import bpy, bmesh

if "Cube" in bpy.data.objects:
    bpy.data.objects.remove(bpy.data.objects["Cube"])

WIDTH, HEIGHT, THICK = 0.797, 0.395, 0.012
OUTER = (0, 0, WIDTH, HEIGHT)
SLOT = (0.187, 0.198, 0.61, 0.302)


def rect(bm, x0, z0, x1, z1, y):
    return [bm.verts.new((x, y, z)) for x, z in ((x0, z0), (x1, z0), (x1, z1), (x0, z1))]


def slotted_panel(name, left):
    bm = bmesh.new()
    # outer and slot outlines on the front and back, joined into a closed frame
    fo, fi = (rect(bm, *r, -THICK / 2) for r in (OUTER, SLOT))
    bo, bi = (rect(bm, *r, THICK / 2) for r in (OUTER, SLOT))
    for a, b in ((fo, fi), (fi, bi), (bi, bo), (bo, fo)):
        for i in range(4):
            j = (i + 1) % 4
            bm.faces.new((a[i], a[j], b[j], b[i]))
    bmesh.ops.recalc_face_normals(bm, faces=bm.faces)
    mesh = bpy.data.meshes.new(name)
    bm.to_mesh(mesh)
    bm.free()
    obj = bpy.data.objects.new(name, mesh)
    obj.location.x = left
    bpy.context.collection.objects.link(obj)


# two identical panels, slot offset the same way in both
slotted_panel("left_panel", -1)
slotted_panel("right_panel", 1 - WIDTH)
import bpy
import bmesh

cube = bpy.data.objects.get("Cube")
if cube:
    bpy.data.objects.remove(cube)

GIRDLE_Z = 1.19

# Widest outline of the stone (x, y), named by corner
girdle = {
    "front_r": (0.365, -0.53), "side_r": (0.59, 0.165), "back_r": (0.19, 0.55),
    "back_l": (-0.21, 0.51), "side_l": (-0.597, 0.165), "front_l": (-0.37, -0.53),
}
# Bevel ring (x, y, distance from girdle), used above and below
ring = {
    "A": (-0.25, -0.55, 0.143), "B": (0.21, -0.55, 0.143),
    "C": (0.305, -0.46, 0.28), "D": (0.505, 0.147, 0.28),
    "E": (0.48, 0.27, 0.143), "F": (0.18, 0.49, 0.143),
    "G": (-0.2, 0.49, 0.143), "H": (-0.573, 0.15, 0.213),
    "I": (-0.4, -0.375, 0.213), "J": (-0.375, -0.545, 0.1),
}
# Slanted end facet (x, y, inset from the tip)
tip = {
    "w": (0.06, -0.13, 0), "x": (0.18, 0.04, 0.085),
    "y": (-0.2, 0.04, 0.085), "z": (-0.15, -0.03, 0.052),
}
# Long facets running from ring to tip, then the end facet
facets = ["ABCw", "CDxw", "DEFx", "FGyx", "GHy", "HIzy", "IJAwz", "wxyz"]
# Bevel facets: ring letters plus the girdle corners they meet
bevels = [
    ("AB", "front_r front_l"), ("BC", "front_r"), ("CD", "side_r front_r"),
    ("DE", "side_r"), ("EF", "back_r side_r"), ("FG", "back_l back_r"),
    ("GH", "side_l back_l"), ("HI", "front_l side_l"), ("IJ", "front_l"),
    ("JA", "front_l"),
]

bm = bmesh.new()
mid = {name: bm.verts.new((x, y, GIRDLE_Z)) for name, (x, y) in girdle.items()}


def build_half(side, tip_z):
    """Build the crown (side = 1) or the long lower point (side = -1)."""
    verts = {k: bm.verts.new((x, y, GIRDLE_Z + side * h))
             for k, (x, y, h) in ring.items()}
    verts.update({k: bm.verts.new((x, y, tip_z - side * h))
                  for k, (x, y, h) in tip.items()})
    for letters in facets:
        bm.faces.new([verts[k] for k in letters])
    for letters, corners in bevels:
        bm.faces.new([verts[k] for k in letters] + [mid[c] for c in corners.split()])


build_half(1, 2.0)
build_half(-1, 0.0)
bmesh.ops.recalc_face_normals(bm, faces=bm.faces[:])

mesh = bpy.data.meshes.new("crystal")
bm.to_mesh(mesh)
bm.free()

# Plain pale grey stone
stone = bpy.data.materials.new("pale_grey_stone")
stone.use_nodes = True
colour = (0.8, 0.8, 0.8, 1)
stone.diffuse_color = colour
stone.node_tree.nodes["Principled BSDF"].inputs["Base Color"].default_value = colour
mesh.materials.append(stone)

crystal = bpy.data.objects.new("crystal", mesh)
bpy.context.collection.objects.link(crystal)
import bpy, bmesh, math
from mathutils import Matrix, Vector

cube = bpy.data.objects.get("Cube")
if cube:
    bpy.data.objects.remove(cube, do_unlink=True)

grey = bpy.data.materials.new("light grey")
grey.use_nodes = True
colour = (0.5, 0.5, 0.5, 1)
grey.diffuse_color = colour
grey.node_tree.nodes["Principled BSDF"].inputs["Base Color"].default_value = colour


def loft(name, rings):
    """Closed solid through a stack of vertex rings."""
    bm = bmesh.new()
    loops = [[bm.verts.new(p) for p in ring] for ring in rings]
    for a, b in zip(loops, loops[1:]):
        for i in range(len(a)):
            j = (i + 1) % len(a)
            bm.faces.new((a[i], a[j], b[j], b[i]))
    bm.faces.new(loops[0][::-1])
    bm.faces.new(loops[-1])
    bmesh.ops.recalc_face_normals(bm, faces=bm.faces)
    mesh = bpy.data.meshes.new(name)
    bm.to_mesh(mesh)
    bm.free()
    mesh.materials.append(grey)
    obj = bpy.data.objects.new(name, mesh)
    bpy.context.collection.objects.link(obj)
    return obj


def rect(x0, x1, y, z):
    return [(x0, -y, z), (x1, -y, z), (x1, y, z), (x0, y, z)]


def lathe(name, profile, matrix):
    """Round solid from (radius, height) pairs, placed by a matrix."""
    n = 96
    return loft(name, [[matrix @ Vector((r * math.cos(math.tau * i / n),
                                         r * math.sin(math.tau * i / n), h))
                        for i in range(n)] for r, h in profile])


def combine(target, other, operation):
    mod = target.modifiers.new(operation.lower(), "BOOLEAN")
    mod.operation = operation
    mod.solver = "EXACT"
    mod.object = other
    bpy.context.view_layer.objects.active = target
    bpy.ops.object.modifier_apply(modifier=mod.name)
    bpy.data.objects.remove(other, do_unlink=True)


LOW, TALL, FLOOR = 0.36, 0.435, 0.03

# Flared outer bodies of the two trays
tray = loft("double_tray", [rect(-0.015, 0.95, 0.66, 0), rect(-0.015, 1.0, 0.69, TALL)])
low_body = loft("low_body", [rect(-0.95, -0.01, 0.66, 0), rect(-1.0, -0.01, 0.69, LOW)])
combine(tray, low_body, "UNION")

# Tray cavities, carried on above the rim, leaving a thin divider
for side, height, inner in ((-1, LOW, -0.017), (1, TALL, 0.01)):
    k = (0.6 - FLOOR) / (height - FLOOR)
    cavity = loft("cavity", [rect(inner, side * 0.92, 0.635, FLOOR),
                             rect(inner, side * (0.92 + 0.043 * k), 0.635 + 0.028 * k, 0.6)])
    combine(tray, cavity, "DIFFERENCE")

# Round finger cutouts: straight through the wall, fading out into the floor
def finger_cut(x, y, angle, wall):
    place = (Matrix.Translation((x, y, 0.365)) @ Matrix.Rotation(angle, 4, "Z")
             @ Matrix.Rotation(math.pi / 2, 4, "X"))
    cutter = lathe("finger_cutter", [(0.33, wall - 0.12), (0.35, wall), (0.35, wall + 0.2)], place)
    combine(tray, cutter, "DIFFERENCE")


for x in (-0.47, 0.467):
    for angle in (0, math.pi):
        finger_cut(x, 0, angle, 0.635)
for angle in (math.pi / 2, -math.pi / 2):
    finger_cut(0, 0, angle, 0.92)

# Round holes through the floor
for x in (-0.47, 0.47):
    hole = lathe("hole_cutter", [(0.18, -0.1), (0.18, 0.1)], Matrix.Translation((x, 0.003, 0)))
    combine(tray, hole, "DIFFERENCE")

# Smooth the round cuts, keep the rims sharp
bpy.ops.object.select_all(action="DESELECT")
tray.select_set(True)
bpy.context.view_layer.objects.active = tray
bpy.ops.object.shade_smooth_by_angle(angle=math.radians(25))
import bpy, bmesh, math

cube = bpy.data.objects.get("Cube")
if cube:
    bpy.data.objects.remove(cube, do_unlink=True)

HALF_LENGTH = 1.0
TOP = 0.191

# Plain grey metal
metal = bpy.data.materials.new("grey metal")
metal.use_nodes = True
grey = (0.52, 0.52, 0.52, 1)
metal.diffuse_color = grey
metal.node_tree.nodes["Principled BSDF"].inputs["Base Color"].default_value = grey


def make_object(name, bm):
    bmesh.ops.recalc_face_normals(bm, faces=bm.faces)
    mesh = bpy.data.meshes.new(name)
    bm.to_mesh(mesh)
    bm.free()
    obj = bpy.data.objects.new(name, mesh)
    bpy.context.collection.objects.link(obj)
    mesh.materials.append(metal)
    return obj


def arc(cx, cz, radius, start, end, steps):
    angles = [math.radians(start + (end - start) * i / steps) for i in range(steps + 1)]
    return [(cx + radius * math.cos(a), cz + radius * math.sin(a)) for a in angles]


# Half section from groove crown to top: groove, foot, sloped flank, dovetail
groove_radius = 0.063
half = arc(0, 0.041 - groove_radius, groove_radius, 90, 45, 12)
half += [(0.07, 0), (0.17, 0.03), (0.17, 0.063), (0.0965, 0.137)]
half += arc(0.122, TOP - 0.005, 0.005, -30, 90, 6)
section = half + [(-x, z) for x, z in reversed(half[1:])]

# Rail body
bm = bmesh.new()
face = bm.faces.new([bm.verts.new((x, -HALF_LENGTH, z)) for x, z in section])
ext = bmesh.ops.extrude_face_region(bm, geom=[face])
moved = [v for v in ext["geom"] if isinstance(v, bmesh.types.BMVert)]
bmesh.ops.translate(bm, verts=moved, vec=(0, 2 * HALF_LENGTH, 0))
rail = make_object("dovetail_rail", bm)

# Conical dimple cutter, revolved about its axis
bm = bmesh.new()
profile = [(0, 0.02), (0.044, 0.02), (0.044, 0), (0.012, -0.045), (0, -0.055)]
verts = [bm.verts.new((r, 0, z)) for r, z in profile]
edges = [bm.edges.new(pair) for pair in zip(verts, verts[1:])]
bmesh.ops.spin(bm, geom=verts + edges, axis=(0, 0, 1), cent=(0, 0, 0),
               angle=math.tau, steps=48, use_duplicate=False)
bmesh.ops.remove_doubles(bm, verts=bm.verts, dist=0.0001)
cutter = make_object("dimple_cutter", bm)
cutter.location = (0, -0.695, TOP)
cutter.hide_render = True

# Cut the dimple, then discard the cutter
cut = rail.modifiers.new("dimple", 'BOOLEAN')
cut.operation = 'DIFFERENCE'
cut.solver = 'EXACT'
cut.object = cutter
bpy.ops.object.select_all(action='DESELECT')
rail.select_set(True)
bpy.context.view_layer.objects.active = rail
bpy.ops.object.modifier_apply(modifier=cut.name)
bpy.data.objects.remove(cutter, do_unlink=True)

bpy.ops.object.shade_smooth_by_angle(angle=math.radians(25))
::::::::::
PROBLEM TO SOLVE
Taking the lines above, repeat exactly those from the line that contains "edges = [bm.edges.new(pair)" through the line that contains "# Cut the dimple, then discard the cutter", and both of those lines as well. Include nothing else.

OUTPUT FOR THIS TASK
edges = [bm.edges.new(pair) for pair in zip(verts, verts[1:])]
bmesh.ops.spin(bm, geom=verts + edges, axis=(0, 0, 1), cent=(0, 0, 0),
               angle=math.tau, steps=48, use_duplicate=False)
bmesh.ops.remove_doubles(bm, verts=bm.verts, dist=0.0001)
cutter = make_object("dimple_cutter", bm)
cutter.location = (0, -0.695, TOP)
cutter.hide_render = True

# Cut the dimple, then discard the cutter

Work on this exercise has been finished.